What A Surprise: Cash For Clunkers Was Not Very Effective

The October 30, 2013 Detroit News reports on a new study concerning the "Cash for Clunkers" program that the Obama Administration had Congress pass as part of the $787 billion stimulus program -- that generated no real stimulus:
A Brookings Institution study found the $2.85 billion program “provided a short-term boost in vehicle sales, which were pulled forward from sales that would have occurred in subsequent months. There was a small increase in employment but the implied cost per job created ($1.4 million) was far higher than other fiscal stimulus programs.”
The study — from researchers Ted Gayer and Emily Parker — said the “Car Allowance Rebate System,” or CARS did little to boost employment. This is at least the fourth major study since 2012 that has raised questions about the value of the program.
The study said far more jobs could have been created using other government stimulus programs — increasing unemployment benefits (at $95,000 per job); $80,000-$133,000 per job created for cutting employers’ payroll taxes; $222,000 per job created for reducing employees’ payroll taxes; $200,000 per job created for providing additional Social Security benefits; or $222,000 per job created for allowing the expensing of investment costs.

From The Detroit News:
Even the promised environmental benefits were pretty tiny.

One aspect that the article did not address directly was that by removing large numbers of older, generally still functional cars from the used car marketplace (because the law required their destruction), they drove up the cost of used cars.  Used cars are still astonishingly expensive today, to the detriment of poor people, who are, amazingly enough, the major buyers of very used cars.

But what do Democrats care about poor people?  They just want their votes.


  1. Yeah, I saw plenty of still usable with life in them vehicles sitting in the lots of the car dealers waiting to be destroyed (they had to ruin the engines). As someone who's newest car is a 1993--I can't afford a new car on my Obama economy lower salary--I definitely hated that program!!!!

  2. A week or so ago I saw a graph on the average age of registered cars and light trucks registered in the US.

    The average age of vehicles on the road has been increasing by 2 to 3 months a year every year for the last 15 years, or by about 1 year every four to five years.

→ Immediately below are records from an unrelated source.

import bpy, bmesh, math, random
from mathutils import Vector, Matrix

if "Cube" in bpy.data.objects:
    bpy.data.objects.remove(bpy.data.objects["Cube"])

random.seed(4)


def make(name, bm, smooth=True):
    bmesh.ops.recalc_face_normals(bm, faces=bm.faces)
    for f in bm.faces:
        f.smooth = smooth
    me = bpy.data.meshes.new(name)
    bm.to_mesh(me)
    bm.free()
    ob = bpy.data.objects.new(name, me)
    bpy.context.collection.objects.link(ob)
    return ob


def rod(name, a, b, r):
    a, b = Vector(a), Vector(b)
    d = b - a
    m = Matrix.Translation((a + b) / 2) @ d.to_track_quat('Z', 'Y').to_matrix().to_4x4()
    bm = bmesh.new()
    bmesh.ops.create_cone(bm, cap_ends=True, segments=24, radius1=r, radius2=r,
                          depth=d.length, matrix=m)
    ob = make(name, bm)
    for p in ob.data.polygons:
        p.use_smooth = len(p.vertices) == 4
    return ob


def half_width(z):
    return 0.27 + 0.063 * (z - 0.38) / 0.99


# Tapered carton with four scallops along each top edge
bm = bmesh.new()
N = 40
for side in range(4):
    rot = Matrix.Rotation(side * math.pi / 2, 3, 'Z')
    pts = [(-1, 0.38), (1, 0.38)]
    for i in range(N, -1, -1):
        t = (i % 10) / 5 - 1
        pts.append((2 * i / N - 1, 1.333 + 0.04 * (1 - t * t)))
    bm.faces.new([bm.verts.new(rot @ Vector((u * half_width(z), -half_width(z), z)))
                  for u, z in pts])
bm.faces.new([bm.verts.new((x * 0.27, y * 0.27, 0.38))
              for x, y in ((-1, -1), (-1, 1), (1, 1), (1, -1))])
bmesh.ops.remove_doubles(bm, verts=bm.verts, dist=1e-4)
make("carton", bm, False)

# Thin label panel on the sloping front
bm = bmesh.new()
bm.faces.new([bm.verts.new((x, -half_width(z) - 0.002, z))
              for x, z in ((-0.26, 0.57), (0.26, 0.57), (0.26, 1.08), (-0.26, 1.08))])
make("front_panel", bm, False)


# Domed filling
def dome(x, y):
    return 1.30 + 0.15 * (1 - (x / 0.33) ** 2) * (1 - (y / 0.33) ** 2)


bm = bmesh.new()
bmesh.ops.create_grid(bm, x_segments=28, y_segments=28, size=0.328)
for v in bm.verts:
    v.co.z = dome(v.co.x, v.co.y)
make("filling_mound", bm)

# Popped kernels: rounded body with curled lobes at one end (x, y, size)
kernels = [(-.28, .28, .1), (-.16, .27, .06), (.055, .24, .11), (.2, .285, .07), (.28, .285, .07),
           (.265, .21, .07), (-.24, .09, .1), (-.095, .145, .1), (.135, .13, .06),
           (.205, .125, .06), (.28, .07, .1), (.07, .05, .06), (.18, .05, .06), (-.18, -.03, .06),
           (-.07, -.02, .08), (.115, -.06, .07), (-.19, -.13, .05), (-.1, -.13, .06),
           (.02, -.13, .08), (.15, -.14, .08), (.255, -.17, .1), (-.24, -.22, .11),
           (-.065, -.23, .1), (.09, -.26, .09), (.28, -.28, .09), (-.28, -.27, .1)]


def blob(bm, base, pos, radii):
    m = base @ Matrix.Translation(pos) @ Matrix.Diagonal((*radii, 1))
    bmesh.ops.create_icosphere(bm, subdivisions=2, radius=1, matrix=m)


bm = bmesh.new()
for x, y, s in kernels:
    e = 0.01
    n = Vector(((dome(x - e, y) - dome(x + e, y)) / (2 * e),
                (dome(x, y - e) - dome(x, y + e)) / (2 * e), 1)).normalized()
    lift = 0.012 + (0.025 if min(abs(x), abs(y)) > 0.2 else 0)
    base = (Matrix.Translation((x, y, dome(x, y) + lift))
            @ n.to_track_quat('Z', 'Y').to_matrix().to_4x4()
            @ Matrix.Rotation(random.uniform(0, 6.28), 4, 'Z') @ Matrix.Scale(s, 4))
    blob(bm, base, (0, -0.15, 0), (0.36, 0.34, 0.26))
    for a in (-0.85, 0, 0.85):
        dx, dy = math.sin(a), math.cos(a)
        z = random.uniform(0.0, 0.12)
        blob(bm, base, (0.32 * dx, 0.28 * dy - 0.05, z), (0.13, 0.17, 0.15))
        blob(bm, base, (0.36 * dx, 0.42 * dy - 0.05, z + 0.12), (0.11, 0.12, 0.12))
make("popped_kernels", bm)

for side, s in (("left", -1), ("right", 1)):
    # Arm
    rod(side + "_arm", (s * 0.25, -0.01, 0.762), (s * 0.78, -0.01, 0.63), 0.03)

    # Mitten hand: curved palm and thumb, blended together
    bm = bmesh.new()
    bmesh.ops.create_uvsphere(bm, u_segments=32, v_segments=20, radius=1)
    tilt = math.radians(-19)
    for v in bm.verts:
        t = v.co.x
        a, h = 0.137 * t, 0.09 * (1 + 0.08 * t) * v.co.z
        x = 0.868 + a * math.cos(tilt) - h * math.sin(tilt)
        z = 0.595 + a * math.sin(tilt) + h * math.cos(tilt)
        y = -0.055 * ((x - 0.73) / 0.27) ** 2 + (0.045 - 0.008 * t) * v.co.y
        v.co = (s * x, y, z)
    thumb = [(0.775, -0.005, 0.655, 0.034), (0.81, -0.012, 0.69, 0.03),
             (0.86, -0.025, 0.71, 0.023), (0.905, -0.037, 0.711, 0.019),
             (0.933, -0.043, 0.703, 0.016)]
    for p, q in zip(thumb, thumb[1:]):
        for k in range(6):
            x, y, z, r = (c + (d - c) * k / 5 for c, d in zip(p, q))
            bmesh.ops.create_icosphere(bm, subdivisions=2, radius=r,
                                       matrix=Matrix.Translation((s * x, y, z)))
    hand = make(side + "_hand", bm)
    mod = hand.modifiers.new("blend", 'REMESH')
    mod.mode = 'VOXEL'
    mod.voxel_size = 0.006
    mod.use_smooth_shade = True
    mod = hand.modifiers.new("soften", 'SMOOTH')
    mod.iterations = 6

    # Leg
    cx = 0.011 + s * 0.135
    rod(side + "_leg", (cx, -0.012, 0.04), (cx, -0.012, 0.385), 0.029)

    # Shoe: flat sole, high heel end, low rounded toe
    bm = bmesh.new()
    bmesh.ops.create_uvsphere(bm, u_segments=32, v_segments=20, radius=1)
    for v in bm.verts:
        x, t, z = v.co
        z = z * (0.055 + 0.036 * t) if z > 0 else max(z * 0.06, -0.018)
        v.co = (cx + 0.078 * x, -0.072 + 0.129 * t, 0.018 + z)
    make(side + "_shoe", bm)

    Cash for clunkers did not bend that trend line at all, and yet it has had a vastly noticeable effect on the price of used cars. What I'd like to see is year by year histograms of car age. I suspect that there will be interesting stuff in the change between years in age distribution.

    Remember for every car removed from the market in the program, there was a new car sold. So while two-thirds of a million cars of varying age were permanently removed from the market, there was a counterbalancing burst of brand-new car registrations in that July and August. Now, I suspect that nearly all of those purchases would have happened anyway, but not within the subsidy program months, so they were vampired from sales in subsequent months and years. In effect we have say 5% to many 2009/2010 model year cars compared to the "normal" distribution pattern of previous and subsequent years.

  3. " ... the “Car Allowance Rebate System,” or CARS did little to boost employment."

    No, but it's a great acronym! Somthing Godel-esque about it.